(Saved entries)
======

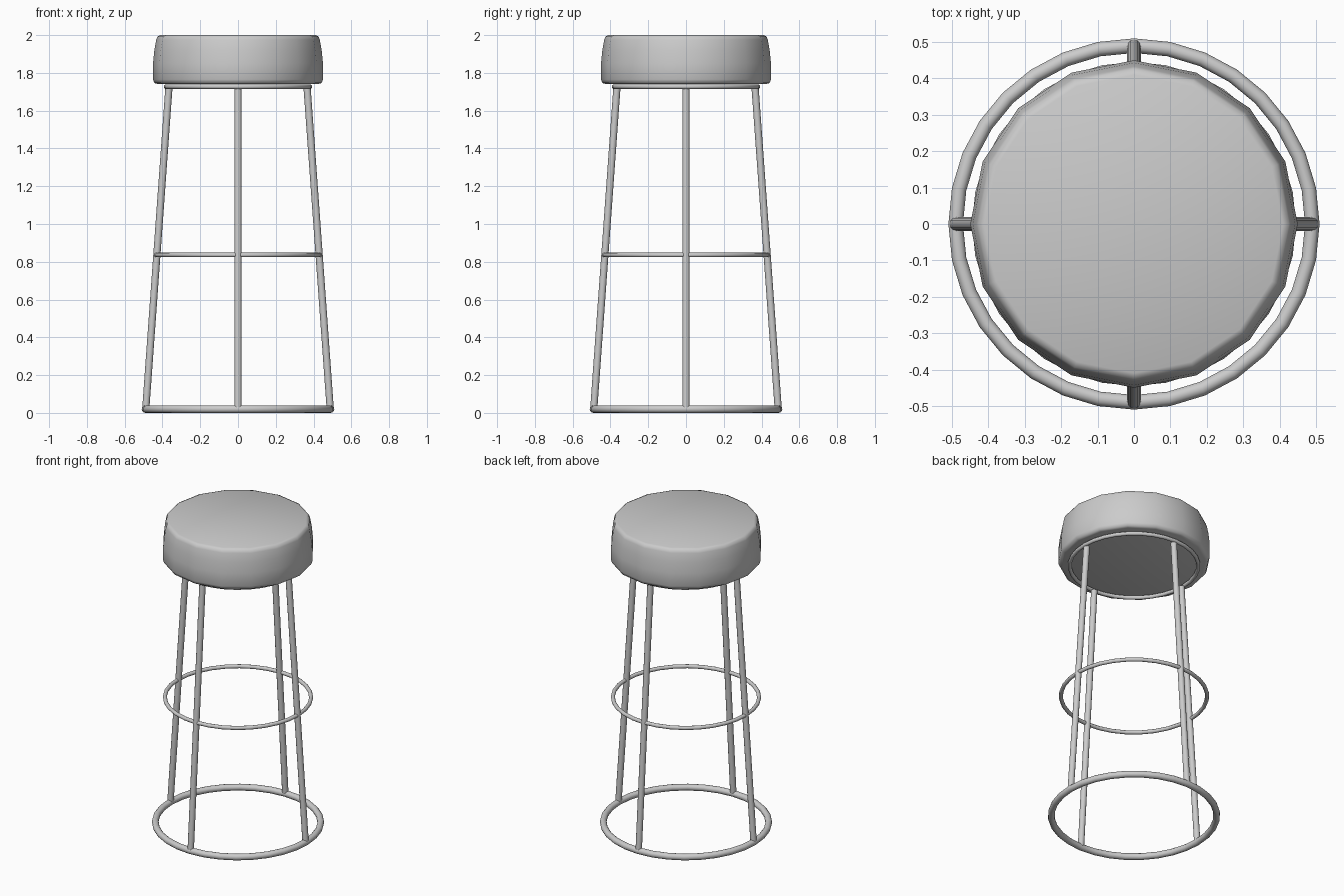
import bpy, math
from mathutils import Vector

if "Cube" in bpy.data.objects:
    bpy.data.objects.remove(bpy.data.objects["Cube"])


def smooth(obj, name, angle=40):
    obj.name = name
    bpy.ops.object.shade_smooth_by_angle(angle=math.radians(angle))


def ring(name, radius, thickness, z):
    bpy.ops.mesh.primitive_torus_add(major_radius=radius, minor_radius=thickness,
                                     major_segments=32, minor_segments=12,
                                     location=(0, 0, z))
    smooth(bpy.context.object, name)


def rod(name, start, end, radius):
    a, b = Vector(start), Vector(end)
    d = b - a
    bpy.ops.mesh.primitive_cylinder_add(vertices=12, radius=radius, depth=d.length,
                                        location=(a + b) / 2,
                                        rotation=d.to_track_quat('Z', 'Y').to_euler())
    smooth(bpy.context.object, name)


def lathe(name, profile, sides):
    verts, faces = [], []
    for r, z in profile:
        for i in range(sides):
            t = 2 * math.pi * i / sides
            verts.append((r * math.cos(t), r * math.sin(t), z))
    for k in range(len(profile) - 1):
        for i in range(sides):
            j = (i + 1) % sides
            faces.append((k * sides + i, k * sides + j,
                          (k + 1) * sides + j, (k + 1) * sides + i))
    last = (len(profile) - 1) * sides
    faces.append(tuple(reversed(range(sides))))
    faces.append(tuple(range(last, last + sides)))
    mesh = bpy.data.meshes.new(name)
    mesh.from_pydata(verts, [], faces)
    obj = bpy.data.objects.new(name, mesh)
    bpy.context.collection.objects.link(obj)
    bpy.ops.object.select_all(action='DESELECT')
    obj.select_set(True)
    bpy.context.view_layer.objects.active = obj
    smooth(obj, name, 60)


# Sixteen-sided padded seat, softened at both rims
lathe("seat", [(0.425, 1.741), (0.442, 1.746), (0.45, 1.765), (0.45, 1.85),
               (0.443, 1.92), (0.433, 1.975), (0.426, 1.993), (0.41, 2.0)], 16)

# Support ring, footrest and base
ring("seat_ring", 0.381, 0.012, 1.727)
ring("footrest_ring", 0.433, 0.012, 0.836)
ring("base_ring", 0.49, 0.02, 0.02)

# Four splayed legs
for name, x, y in (("right_leg", 1, 0), ("back_leg", 0, 1),
                   ("left_leg", -1, 0), ("front_leg", 0, -1)):
    rod(name, (0.488 * x, 0.488 * y, 0.025), (0.366 * x, 0.366 * y, 1.718), 0.019)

======

Copy out all of the entries exactly as they stand, with no pictures in your copy.

**ANSWER AREA:**
import bpy, math
from mathutils import Vector

if "Cube" in bpy.data.objects:
    bpy.data.objects.remove(bpy.data.objects["Cube"])


def smooth(obj, name, angle=40):
    obj.name = name
    bpy.ops.object.shade_smooth_by_angle(angle=math.radians(angle))


def ring(name, radius, thickness, z):
    bpy.ops.mesh.primitive_torus_add(major_radius=radius, minor_radius=thickness,
                                     major_segments=32, minor_segments=12,
                                     location=(0, 0, z))
    smooth(bpy.context.object, name)


def rod(name, start, end, radius):
    a, b = Vector(start), Vector(end)
    d = b - a
    bpy.ops.mesh.primitive_cylinder_add(vertices=12, radius=radius, depth=d.length,
                                        location=(a + b) / 2,
                                        rotation=d.to_track_quat('Z', 'Y').to_euler())
    smooth(bpy.context.object, name)


def lathe(name, profile, sides):
    verts, faces = [], []
    for r, z in profile:
        for i in range(sides):
            t = 2 * math.pi * i / sides
            verts.append((r * math.cos(t), r * math.sin(t), z))
    for k in range(len(profile) - 1):
        for i in range(sides):
            j = (i + 1) % sides
            faces.append((k * sides + i, k * sides + j,
                          (k + 1) * sides + j, (k + 1) * sides + i))
    last = (len(profile) - 1) * sides
    faces.append(tuple(reversed(range(sides))))
    faces.append(tuple(range(last, last + sides)))
    mesh = bpy.data.meshes.new(name)
    mesh.from_pydata(verts, [], faces)
    obj = bpy.data.objects.new(name, mesh)
    bpy.context.collection.objects.link(obj)
    bpy.ops.object.select_all(action='DESELECT')
    obj.select_set(True)
    bpy.context.view_layer.objects.active = obj
    smooth(obj, name, 60)


# Sixteen-sided padded seat, softened at both rims
lathe("seat", [(0.425, 1.741), (0.442, 1.746), (0.45, 1.765), (0.45, 1.85),
               (0.443, 1.92), (0.433, 1.975), (0.426, 1.993), (0.41, 2.0)], 16)

# Support ring, footrest and base
ring("seat_ring", 0.381, 0.012, 1.727)
ring("footrest_ring", 0.433, 0.012, 0.836)
ring("base_ring", 0.49, 0.02, 0.02)

# Four splayed legs
for name, x, y in (("right_leg", 1, 0), ("back_leg", 0, 1),
                   ("left_leg", -1, 0), ("front_leg", 0, -1)):
    rod(name, (0.488 * x, 0.488 * y, 0.025), (0.366 * x, 0.366 * y, 1.718), 0.019)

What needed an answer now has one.